Data entries:
____________
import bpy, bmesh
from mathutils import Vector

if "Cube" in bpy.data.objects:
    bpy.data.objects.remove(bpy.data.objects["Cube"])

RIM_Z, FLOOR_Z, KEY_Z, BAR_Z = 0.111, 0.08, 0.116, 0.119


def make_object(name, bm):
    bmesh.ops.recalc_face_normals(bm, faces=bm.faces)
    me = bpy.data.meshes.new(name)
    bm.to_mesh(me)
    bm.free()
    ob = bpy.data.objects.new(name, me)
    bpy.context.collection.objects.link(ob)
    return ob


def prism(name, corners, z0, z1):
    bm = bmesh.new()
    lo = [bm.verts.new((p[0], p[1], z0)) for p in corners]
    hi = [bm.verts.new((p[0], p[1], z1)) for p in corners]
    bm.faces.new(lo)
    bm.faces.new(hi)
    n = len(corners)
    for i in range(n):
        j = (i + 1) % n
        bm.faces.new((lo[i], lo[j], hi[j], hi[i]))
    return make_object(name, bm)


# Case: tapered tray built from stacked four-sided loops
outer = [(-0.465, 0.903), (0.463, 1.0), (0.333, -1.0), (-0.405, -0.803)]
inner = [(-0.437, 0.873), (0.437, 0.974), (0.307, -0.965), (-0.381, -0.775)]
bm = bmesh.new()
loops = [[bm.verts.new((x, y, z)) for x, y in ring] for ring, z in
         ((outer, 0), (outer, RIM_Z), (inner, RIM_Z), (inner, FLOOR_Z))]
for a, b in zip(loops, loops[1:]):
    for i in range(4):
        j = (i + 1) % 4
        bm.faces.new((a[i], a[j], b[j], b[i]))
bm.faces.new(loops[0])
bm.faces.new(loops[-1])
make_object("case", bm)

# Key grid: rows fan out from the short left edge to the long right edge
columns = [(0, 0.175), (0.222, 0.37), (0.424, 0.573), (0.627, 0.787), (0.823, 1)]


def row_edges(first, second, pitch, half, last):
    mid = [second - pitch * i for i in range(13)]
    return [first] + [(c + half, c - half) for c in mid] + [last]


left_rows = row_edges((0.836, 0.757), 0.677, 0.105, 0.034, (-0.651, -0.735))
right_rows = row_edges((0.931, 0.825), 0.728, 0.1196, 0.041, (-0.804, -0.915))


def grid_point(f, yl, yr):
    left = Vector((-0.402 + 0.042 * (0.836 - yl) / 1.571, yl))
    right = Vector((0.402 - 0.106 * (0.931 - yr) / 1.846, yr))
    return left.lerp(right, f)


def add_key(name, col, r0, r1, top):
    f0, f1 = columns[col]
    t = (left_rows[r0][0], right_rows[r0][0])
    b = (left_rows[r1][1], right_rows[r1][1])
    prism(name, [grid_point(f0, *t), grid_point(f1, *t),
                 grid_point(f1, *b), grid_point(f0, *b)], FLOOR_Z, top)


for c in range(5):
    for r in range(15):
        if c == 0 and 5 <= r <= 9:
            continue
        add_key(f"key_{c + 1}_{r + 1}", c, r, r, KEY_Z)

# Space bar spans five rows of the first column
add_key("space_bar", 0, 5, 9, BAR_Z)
____________
**Aim of the task:** The records above should be returned exactly.

**Output for this exercise:**
import bpy, bmesh
from mathutils import Vector

if "Cube" in bpy.data.objects:
    bpy.data.objects.remove(bpy.data.objects["Cube"])

RIM_Z, FLOOR_Z, KEY_Z, BAR_Z = 0.111, 0.08, 0.116, 0.119


def make_object(name, bm):
    bmesh.ops.recalc_face_normals(bm, faces=bm.faces)
    me = bpy.data.meshes.new(name)
    bm.to_mesh(me)
    bm.free()
    ob = bpy.data.objects.new(name, me)
    bpy.context.collection.objects.link(ob)
    return ob


def prism(name, corners, z0, z1):
    bm = bmesh.new()
    lo = [bm.verts.new((p[0], p[1], z0)) for p in corners]
    hi = [bm.verts.new((p[0], p[1], z1)) for p in corners]
    bm.faces.new(lo)
    bm.faces.new(hi)
    n = len(corners)
    for i in range(n):
        j = (i + 1) % n
        bm.faces.new((lo[i], lo[j], hi[j], hi[i]))
    return make_object(name, bm)


# Case: tapered tray built from stacked four-sided loops
outer = [(-0.465, 0.903), (0.463, 1.0), (0.333, -1.0), (-0.405, -0.803)]
inner = [(-0.437, 0.873), (0.437, 0.974), (0.307, -0.965), (-0.381, -0.775)]
bm = bmesh.new()
loops = [[bm.verts.new((x, y, z)) for x, y in ring] for ring, z in
         ((outer, 0), (outer, RIM_Z), (inner, RIM_Z), (inner, FLOOR_Z))]
for a, b in zip(loops, loops[1:]):
    for i in range(4):
        j = (i + 1) % 4
        bm.faces.new((a[i], a[j], b[j], b[i]))
bm.faces.new(loops[0])
bm.faces.new(loops[-1])
make_object("case", bm)

# Key grid: rows fan out from the short left edge to the long right edge
columns = [(0, 0.175), (0.222, 0.37), (0.424, 0.573), (0.627, 0.787), (0.823, 1)]


def row_edges(first, second, pitch, half, last):
    mid = [second - pitch * i for i in range(13)]
    return [first] + [(c + half, c - half) for c in mid] + [last]


left_rows = row_edges((0.836, 0.757), 0.677, 0.105, 0.034, (-0.651, -0.735))
right_rows = row_edges((0.931, 0.825), 0.728, 0.1196, 0.041, (-0.804, -0.915))


def grid_point(f, yl, yr):
    left = Vector((-0.402 + 0.042 * (0.836 - yl) / 1.571, yl))
    right = Vector((0.402 - 0.106 * (0.931 - yr) / 1.846, yr))
    return left.lerp(right, f)


def add_key(name, col, r0, r1, top):
    f0, f1 = columns[col]
    t = (left_rows[r0][0], right_rows[r0][0])
    b = (left_rows[r1][1], right_rows[r1][1])
    prism(name, [grid_point(f0, *t), grid_point(f1, *t),
                 grid_point(f1, *b), grid_point(f0, *b)], FLOOR_Z, top)


for c in range(5):
    for r in range(15):
        if c == 0 and 5 <= r <= 9:
            continue
        add_key(f"key_{c + 1}_{r + 1}", c, r, r, KEY_Z)

# Space bar spans five rows of the first column
add_key("space_bar", 0, 5, 9, BAR_Z)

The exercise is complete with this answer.